HARTFORD — Gov. Ned Lamont said Tuesday he will need to extend his emergency powers to continue to respond to changing circumstances in the COVID-19 pandemic past May.
Lamont did not indicate for how long he will seek to continue the public health and civil preparedness emergencies that give him extraordinary authority to set rules and suspend or modify state laws, regulations and requirements.
The latest joint emergency declarations and related executive orders were due to sunset Tuesday, but legislation the General Assembly approved in March extended the orders to May 20 and authorized Lamont to renew the current declarations to that date.
The governor filed a renewal of the states of emergency with Secretary of the State Denise W. Merrill on Tuesday.
Lamont said earlier Tuesday he believes after May 20 he will continue to need the ability to take executive action to react to changing circumstances, such as emerging variants of the virus or matters relating to vaccinations.
“We want to keep an emergency declaration in place,” he said.
Lamont said an extension also is needed to continue to qualify for federal pandemic assistance, including funding and other resources from the Federal Emergency Management Agency. This is something the governor and top aides previously had indicated would be necessary.
Under state law, a governor can declare a public health emergency or a civil preparedness emergency for a maximum of six months. State law authorizes select committees of legislative leaders to disapprove such declarations within a 72-hour window.
State lawmakers are considering making changes to the two emergency statutes.
Lamont issued a series of new executive orders Tuesday pursuant to the newly filed declarations that consolidates many of the previously issued orders related to the pandemic and extends the duration of others. The governor’s office said the move reduces the number of executive orders by roughly 60%.

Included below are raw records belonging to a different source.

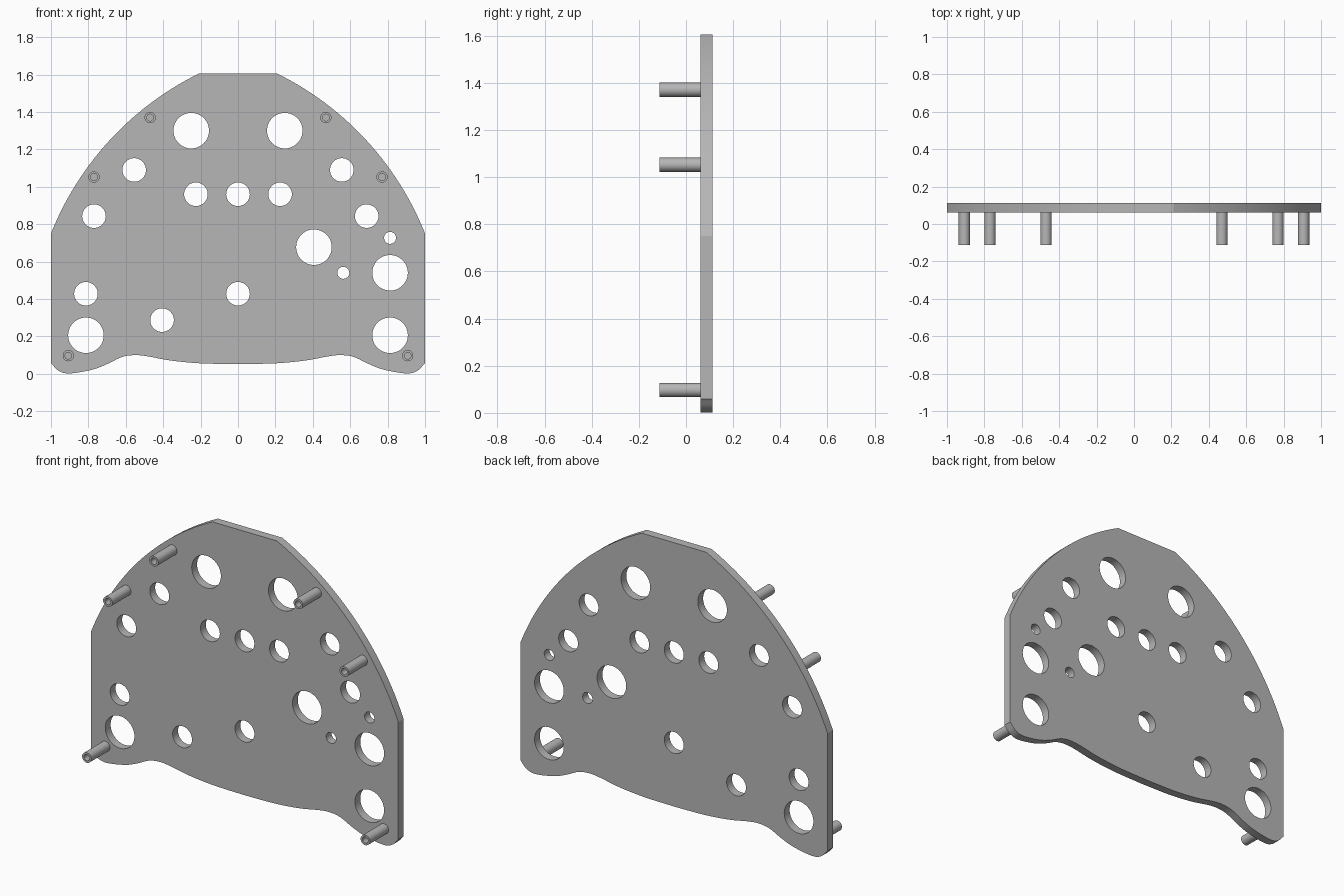
import bpy, bmesh
from math import sin, cos, pi, radians
from mathutils import Vector

cube = bpy.data.objects.get("Cube")
if cube:
    bpy.data.objects.remove(cube, do_unlink=True)

grey = bpy.data.materials.new("machined grey")
grey.use_nodes = True
colour = (0.47, 0.47, 0.47, 1)
grey.diffuse_color = colour
grey.node_tree.nodes["Principled BSDF"].inputs["Base Color"].default_value = colour


def circle(x, z, r, n=48):
    return [(x + r * cos(2 * pi * i / n), z + r * sin(2 * pi * i / n)) for i in range(n)]


def bulged_arc(a, b, sag, n=28):
    """Circular arc from a to b that bulges to the right of the b-to-a direction."""
    a, b = Vector(a), Vector(b)
    half = (b - a).length / 2
    along = (b - a).normalized()
    out = Vector((along.y, -along.x))
    radius = (half * half + sag * sag) / (2 * sag)
    centre = (a + b) / 2 - out * (radius - sag)
    u, v = a - centre, b - centre
    sweep = u.angle(v)
    return [tuple(centre + (u * sin((1 - t) * sweep) + v * sin(t * sweep)) / sin(sweep))
            for t in (i / n for i in range(n + 1))]


def smooth_path(pts, steps=6):
    """Catmull-Rom curve through the points."""
    p = [Vector(q) for q in pts]
    p = [2 * p[0] - p[1]] + p + [2 * p[-1] - p[-2]]
    out = []
    for a, b, c, d in zip(p, p[1:], p[2:], p[3:]):
        for i in range(steps):
            t = i / steps
            out.append(tuple((2 * b + (c - a) * t + (2 * a - 5 * b + 4 * c - d) * t ** 2
                              + (3 * b - a - 3 * c + d) * t ** 3) / 2))
    return out + [pts[-1]]


def extruded(name, loops, front, back):
    """Fill the loops in the xz plane, inner loops as holes, and extrude along y."""
    curve = bpy.data.curves.new(name, 'CURVE')
    curve.dimensions = '2D'
    curve.fill_mode = 'BOTH'
    curve.extrude = (back - front) / 2
    for loop in loops:
        spline = curve.splines.new('POLY')
        spline.points.add(len(loop) - 1)
        for point, (x, z) in zip(spline.points, loop):
            point.co = (x, z, 0, 1)
        spline.use_cyclic_u = True
    obj = bpy.data.objects.new(name, curve)
    bpy.context.collection.objects.link(obj)
    obj.location.y = (front + back) / 2
    obj.rotation_euler.x = radians(90)
    bpy.ops.object.select_all(action='DESELECT')
    obj.select_set(True)
    bpy.context.view_layer.objects.active = obj
    bpy.ops.object.convert(target='MESH')
    obj = bpy.context.view_layer.objects.active
    bm = bmesh.new()
    bm.from_mesh(obj.data)
    bmesh.ops.remove_doubles(bm, verts=bm.verts, dist=1e-5)
    bmesh.ops.recalc_face_normals(bm, faces=bm.faces)
    bm.to_mesh(obj.data)
    bm.free()
    obj.data.materials.clear()
    obj.data.materials.append(grey)
    bpy.ops.object.shade_smooth_by_angle(angle=radians(15))
    return obj


# Plate outline: wavy lower edge, straight side, bulged shoulder, flat top
lower = smooth_path([(0, 0.052), (0.2, 0.056), (0.36, 0.071), (0.48, 0.093), (0.55, 0.1),
                     (0.62, 0.09), (0.7, 0.052), (0.78, 0.022), (0.9, 0.002),
                     (0.96, 0.017), (1, 0.058)])
right_half = lower + bulged_arc((1, 0.75), (0.21, 1.605), 0.108)
outline = right_half + [(-x, z) for x, z in reversed(right_half[1:])]

# Through holes in three sizes
LARGE, MEDIUM, SMALL = 0.095, 0.063, 0.032
paired = [(0.25, 1.3, LARGE), (0.555, 1.09, MEDIUM), (0.225, 0.96, MEDIUM), (0.813, 0.206, LARGE)]
single = [(0, 0.96, MEDIUM), (-0.77, 0.843, MEDIUM), (0.688, 0.843, MEDIUM),
          (0.406, 0.677, LARGE), (0.813, 0.54, LARGE), (0.813, 0.727, SMALL),
          (0.563, 0.54, SMALL), (-0.813, 0.428, MEDIUM), (0, 0.428, MEDIUM),
          (-0.406, 0.287, MEDIUM)]
holes = single + [(s * x, z, r) for x, z, r in paired for s in (-1, 1)]
extruded("plate", [outline] + [circle(*h) for h in holes], 0.062, 0.112)

# Hollow standoffs on the front face
for place, x, z in (("upper", 0.47, 1.37), ("middle", 0.77, 1.052), ("lower", 0.907, 0.097)):
    for side, s in (("left", 1), ("right", -1)):
        extruded(f"{place}_{side}_standoff",
                 [circle(s * x, z, 0.03, 32), circle(s * x, z, 0.018, 32)], -0.112, 0.062)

Among other things, the consolidated orders permit the Department of Economic and Community Development to continue issuing and enforcing rules for businesses, waiving state contracting rules to procure essential goods, services and real estate to respond to the pandemic, and allowing state regulators to restrict visitation at congregate facilities to limit the risk of viral transmission.
In other coronavirus news Tuesday, the number of reported COVID-19 cases since last March reached 332,139. State health officials reported 738 new cases out of 21,338 tests results received Monday for an infection rate of 3.5%.
There was a net increase of 13 patients hospitalized for a total of 507 statewide. Six more deaths also were reported. There now have been 8,020 deaths attributed to COVID-19 or complications from the viral disease.
State health officials reported there have been 3,366 cases in Naugatuck, 887 in Prospect and 542 in Beacon Falls since last March.
There have been 89 coronavirus-associated deaths in Naugatuck, six in Beacon Falls and five in Prospect, according to state officials.
Elio Gugliotti contributed to this report.